▶ **Records supplied**:
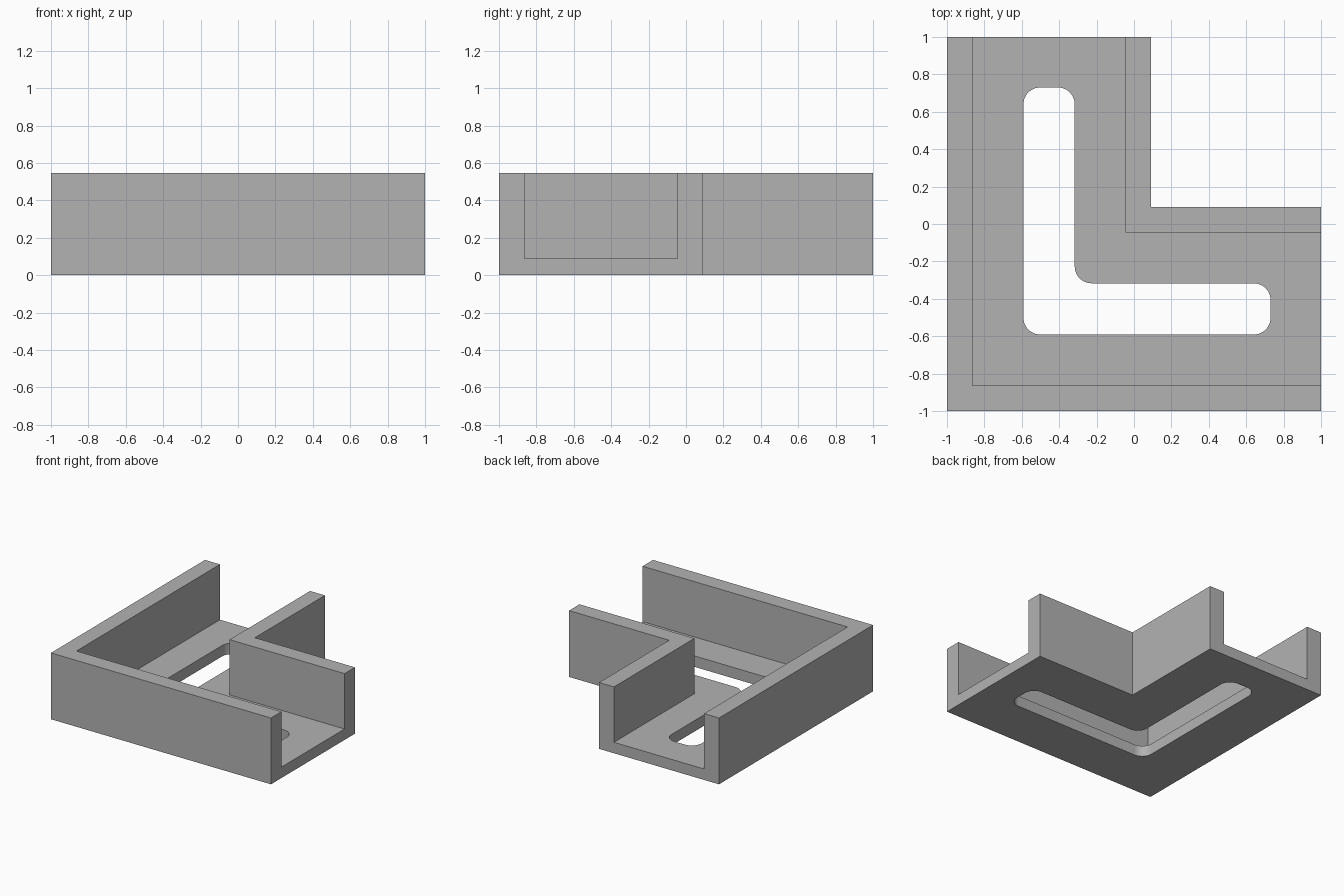
import bpy
import bmesh

cube = bpy.data.objects.get("Cube")
if cube:
    bpy.data.objects.remove(cube, do_unlink=True)

GREY = (0.45, 0.45, 0.45, 1.0)
HEIGHT = 0.545
FLOOR = 0.09

material = bpy.data.materials.new("plain grey")
material.use_nodes = True
material.diffuse_color = GREY
material.node_tree.nodes["Principled BSDF"].inputs["Base Color"].default_value = GREY


def l_prism(name, low, high, end, bottom, top, radius=0.0):
    """Upright L-shaped prism, symmetric about x = y, with optional rounded corners."""
    outline = [(low, low), (end, low), (end, high),
               (high, high), (high, end), (low, end)]
    bm = bmesh.new()
    face = bm.faces.new([bm.verts.new((x, y, bottom)) for x, y in outline])
    result = bmesh.ops.extrude_face_region(bm, geom=[face])
    for item in result["geom"]:
        if isinstance(item, bmesh.types.BMVert):
            item.co.z = top
    if radius:
        upright = [e for e in bm.edges
                   if abs(e.verts[0].co.z - e.verts[1].co.z) > 0.01]
        bmesh.ops.bevel(bm, geom=upright, offset=radius, segments=10,
                        profile=0.5, affect='EDGES')
    bmesh.ops.recalc_face_normals(bm, faces=bm.faces)
    mesh = bpy.data.meshes.new(name)
    bm.to_mesh(mesh)
    bm.free()
    mesh.materials.append(material)
    obj = bpy.data.objects.new(name, mesh)
    bpy.context.collection.objects.link(obj)
    return obj


# Solid corner block, then the open-ended channel and the rounded floor slot
corner = l_prism("corner_channel", -1.0, 0.09, 1.0, 0.0, HEIGHT)
cutters = [
    l_prism("channel_cutter", -0.864, -0.045, 1.2, FLOOR, HEIGHT + 0.2),
    l_prism("slot_cutter", -0.591, -0.317, 0.73, -0.1, FLOOR + 0.1, 0.09),
]

bpy.ops.object.select_all(action='DESELECT')
bpy.context.view_layer.objects.active = corner
corner.select_set(True)
for cutter in cutters:
    cutter.hide_render = True
    cut = corner.modifiers.new(cutter.name, 'BOOLEAN')
    cut.operation = 'DIFFERENCE'
    cut.solver = 'EXACT'
    cut.object = cutter
    bpy.ops.object.modifier_apply(modifier=cut.name)
    bpy.data.objects.remove(cutter, do_unlink=True)

# Smooth slot corners, crisp edges elsewhere
bpy.ops.object.shade_smooth_by_angle()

▶ **What is required**: Return all entries preceding this task exactly as they stand, leaving any picture out.

▶ **Solution for this problem**:
import bpy
import bmesh

cube = bpy.data.objects.get("Cube")
if cube:
    bpy.data.objects.remove(cube, do_unlink=True)

GREY = (0.45, 0.45, 0.45, 1.0)
HEIGHT = 0.545
FLOOR = 0.09

material = bpy.data.materials.new("plain grey")
material.use_nodes = True
material.diffuse_color = GREY
material.node_tree.nodes["Principled BSDF"].inputs["Base Color"].default_value = GREY


def l_prism(name, low, high, end, bottom, top, radius=0.0):
    """Upright L-shaped prism, symmetric about x = y, with optional rounded corners."""
    outline = [(low, low), (end, low), (end, high),
               (high, high), (high, end), (low, end)]
    bm = bmesh.new()
    face = bm.faces.new([bm.verts.new((x, y, bottom)) for x, y in outline])
    result = bmesh.ops.extrude_face_region(bm, geom=[face])
    for item in result["geom"]:
        if isinstance(item, bmesh.types.BMVert):
            item.co.z = top
    if radius:
        upright = [e for e in bm.edges
                   if abs(e.verts[0].co.z - e.verts[1].co.z) > 0.01]
        bmesh.ops.bevel(bm, geom=upright, offset=radius, segments=10,
                        profile=0.5, affect='EDGES')
    bmesh.ops.recalc_face_normals(bm, faces=bm.faces)
    mesh = bpy.data.meshes.new(name)
    bm.to_mesh(mesh)
    bm.free()
    mesh.materials.append(material)
    obj = bpy.data.objects.new(name, mesh)
    bpy.context.collection.objects.link(obj)
    return obj


# Solid corner block, then the open-ended channel and the rounded floor slot
corner = l_prism("corner_channel", -1.0, 0.09, 1.0, 0.0, HEIGHT)
cutters = [
    l_prism("channel_cutter", -0.864, -0.045, 1.2, FLOOR, HEIGHT + 0.2),
    l_prism("slot_cutter", -0.591, -0.317, 0.73, -0.1, FLOOR + 0.1, 0.09),
]

bpy.ops.object.select_all(action='DESELECT')
bpy.context.view_layer.objects.active = corner
corner.select_set(True)
for cutter in cutters:
    cutter.hide_render = True
    cut = corner.modifiers.new(cutter.name, 'BOOLEAN')
    cut.operation = 'DIFFERENCE'
    cut.solver = 'EXACT'
    cut.object = cutter
    bpy.ops.object.modifier_apply(modifier=cut.name)
    bpy.data.objects.remove(cutter, do_unlink=True)

# Smooth slot corners, crisp edges elsewhere
bpy.ops.object.shade_smooth_by_angle()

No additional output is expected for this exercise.